Back in October, I shared some of my strategies for switching to less-toxic personal care products without breaking the bank. Seeing as how spring cleaning season has officially arrived, it seems like a good time to share the products and potions I use to clean my home as "green and cheap" as I can. So here's a roundup of what I use to keep the different areas of my house as dirt- and germ-free as possible:
Counter and cutting board disinfectant: Straight up white vinegar will do the job here. Since I saw this orange-infused vinegar over at Frugally Sustainable, I've been meaning to brew up a batch as I love the freshness of citrus in the kitchen!
Dishwasher tablets I know some people have success making their own dishwasher detergent from equal parts washing soda and borax. Unfortunately, this extremely inexpensive solution does not work well for me at all - it leaves my glassware all cloudy. I have a feeling that our extremely hard water may have something to do with this problem. I've tried out a variety of natural products and found that the one I've been most pleased with is Method Smarty Dish Tablets. The only thing I don't like about them is the price! I started cutting them in half a while ago and have found that half a tablet still has adequate cleaning power for a load of dirty dishes. (Warning: The tablets are VERY hard to cut in half - we use our heavy-duty butcher knife and it still takes a good deal of force to get the job done.)
Dishwashing detergent: Again, I've tried a variety of different products and been less than thrilled with most of them. Right now I'm using Greenworks dish detergent, which works great and is very affordably priced.
Scouring powder: To get those baked-on bits off pots and pans, I simply sprinkle on some baking powder and scrub away

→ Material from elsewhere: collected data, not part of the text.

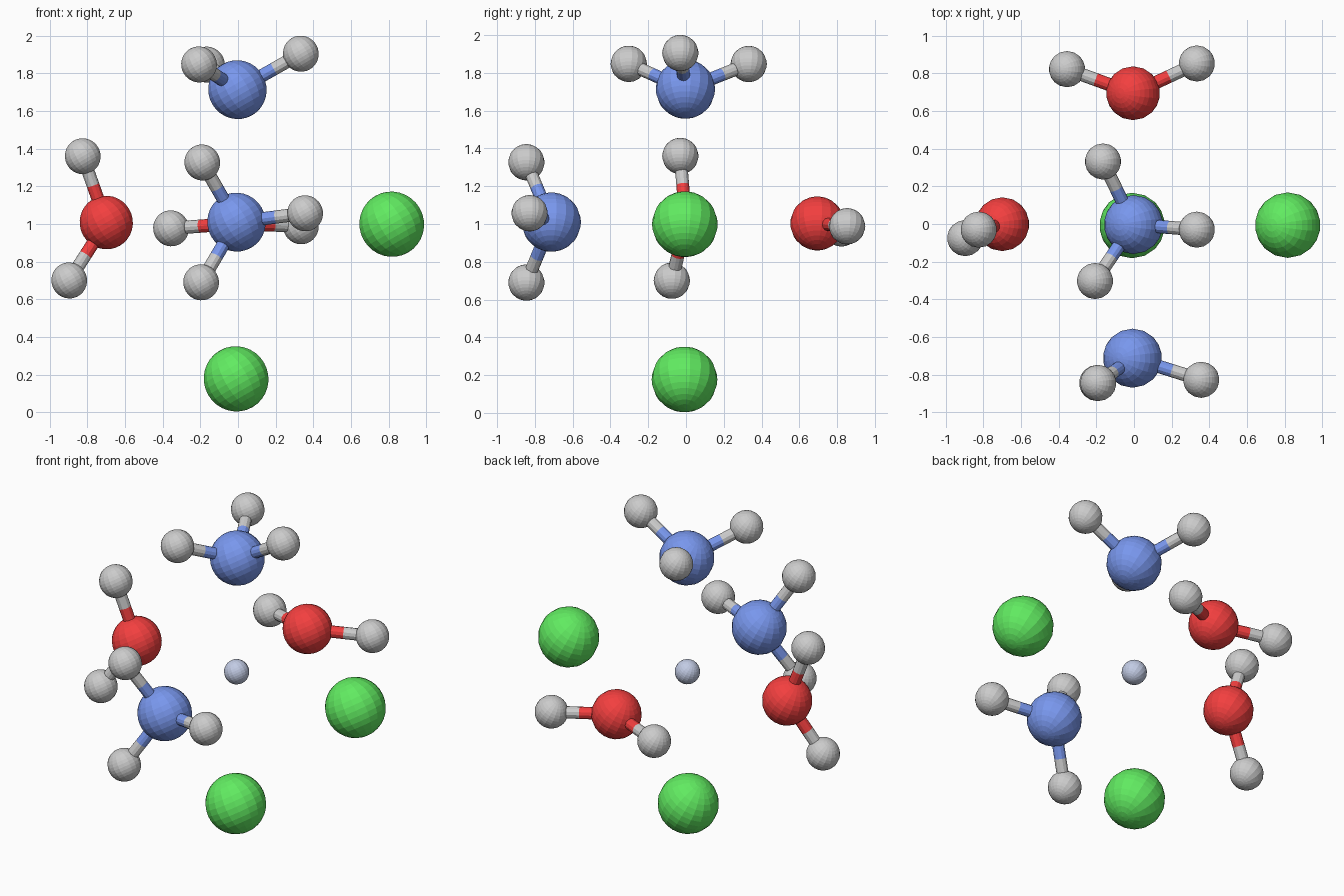
import bpy, math
from mathutils import Vector, Matrix

if "Cube" in bpy.data.objects:
    bpy.data.objects.remove(bpy.data.objects["Cube"])

TILT = Matrix.Rotation(math.radians(-30), 4, 'Y')

def material(name, rgb):
    m = bpy.data.materials.new(name)
    m.diffuse_color = (*rgb, 1)
    m.use_nodes = True
    m.node_tree.nodes["Principled BSDF"].inputs["Base Color"].default_value = m.diffuse_color
    return m

RED = material("red", (0.9, 0.05, 0.05))
BLUE = material("blue", (0.19, 0.31, 0.85))
GREEN = material("green", (0.12, 0.83, 0.12))
METAL = material("metal", (0.54, 0.6, 0.78))

def finish(name, mat):
    ob = bpy.context.object
    ob.name = name
    if mat:
        ob.data.materials.append(mat)
    return ob

def ball(name, pos, r, mat=None):
    bpy.ops.mesh.primitive_uv_sphere_add(segments=18, ring_count=16, radius=r)
    ob = finish(name, mat)
    ob.data.transform(TILT)
    ob.location = pos

def rod(name, a, b, mat=None):
    d = b - a
    bpy.ops.mesh.primitive_cylinder_add(vertices=12, radius=0.035, depth=d.length,
        location=(a + b) / 2, rotation=d.to_track_quat('Z', 'Y').to_euler())
    finish(name, mat)

def ligand(name, centre, r, mat, hydrogens, rh=0.096):
    """Central atom with hydrogens on two-tone bonds."""
    c = Vector(centre)
    ball(name + "_atom", c, r, mat)
    for i, h in enumerate(hydrogens, 1):
        h = Vector(h)
        d = h - c
        split = c + d.normalized() * (r + d.length - rh) / 2
        ball(f"{name}_hydrogen_{i}", h, rh)
        rod(f"{name}_inner_bond_{i}", c + d.normalized() * r * 0.7, split, mat)
        rod(f"{name}_outer_bond_{i}", split, h - d.normalized() * rh * 0.5)

# metal centre and two chlorides
ball("metal_centre", (-0.006, -0.005, 1.002), 0.072, METAL)
ball("chloride_right", (0.817, -0.006, 0.999), 0.174, GREEN)
ball("chloride_bottom", (-0.01, -0.008, 0.177), 0.174, GREEN)

# two ammonia groups
ligand("ammonia_top", (-0.003, -0.003, 1.714), 0.157, BLUE,
       [(0.334, -0.03, 1.905), (-0.165, 0.332, 1.847), (-0.207, -0.303, 1.848)])
ligand("ammonia_front", (-0.008, -0.713, 1.01), 0.157, BLUE,
       [(0.357, -0.828, 1.057), (-0.19, -0.845, 1.327), (-0.196, -0.845, 0.69)])

# two water groups
ligand("water_left", (-0.7, -0.001, 1.008), 0.143, RED,
       [(-0.825, -0.03, 1.36), (-0.897, -0.075, 0.70)])
ligand("water_back", (-0.005, 0.695, 1.003), 0.143, RED,
       [(-0.356, 0.823, 0.977), (0.334, 0.853, 0.988)])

Degreaser: To deal with areas that have a lot of grease buildup (like the stove and range hood), I use a mixture of 2 cups of water and half a cup of Murphy's Oil Soap that I keep handy in a spray bottle.
Tub and sink cleaner: I use a combination of Dr. Bronner's liquid castile soap and baking soda. Usually I just sprinkle some baking soda in the tub/sink, squirt a bit of Dr. Bronner's on top, then scrub away with my scrub brush. For more stubborn areas, I mix together the baking soda and soap to form a paste, then apply to the area and scrub with a toothbrush. Dr. Bronner's can be expensive, but a little goes a long way! I also buy the largest size (944 mL), which is a lot cheaper on a per-unit basis. The large bottle costs about $20 and will last me at least a year (and I use it for body wash, too!).
Glass cleaner: I use Crunchy Betty's glass cleaner recipe, which uses basic ingredients you're sure to have around the house.
Toilet: After years of scrubbing away with baking soda and vinegar, I decided I needed something a little more potent as my toilet bowl can get pretty heinous (hey, I live with *3* guys!). I'm using Greenworks toilet bowl cleaner right now, and have been impressed with how well it cleans up the really nasty areas.
Air freshener: During the growing season, I simply put a Mason jar full of mint sprigs on the back of the toilet tank. I might give these homemade gel air fresheners a try once the colder months roll around again!
Detergent: I've been using soap nuts instead of laundry detergent for close to a year now and love them - you can read more details about how I use them here.
Pretreating/Stain Removal: I scrub heavily soiled areas with some Dr. Bronner's before washing. For tougher stains, I make my own "homemade oxiclean" by mixing about half a cup of hydrogen peroxide with a tablespoon of washing soda. Straight hydrogen peroxide can be very effective for removing blood stains (it does have a mild bleaching effect, so be cautious about using it on coloured items).
The rest of the house:
Floors/Baseboards/Doorframes: We have mostly hardwood floors in our home, and I find Murphy's Oil Soap does a great job on them. I also use Murphy's to clean baseboards, doorframes and any furniture that's particularly grotty and needs a deep cleaning.
Furniture polish: I've been looking for a good nontoxic solution for furniture polish for a long time. I'm planning on trying out a homemade beeswax and olive oil polish (4 parts olive oil and 1 part grated beeswax melted together) and really hope I'm satisfied with the results!
Freshening drawers, cupboards and closets: For storage areas that have developed a stale smell, I put a few drops of essential oil on a cotton ball and place it in an unobtrusive area (make sure not to set it on clothing or linens, which the essential oils could stain).
Do you have any favourite natural cleaning products or recipes? Please share them with us!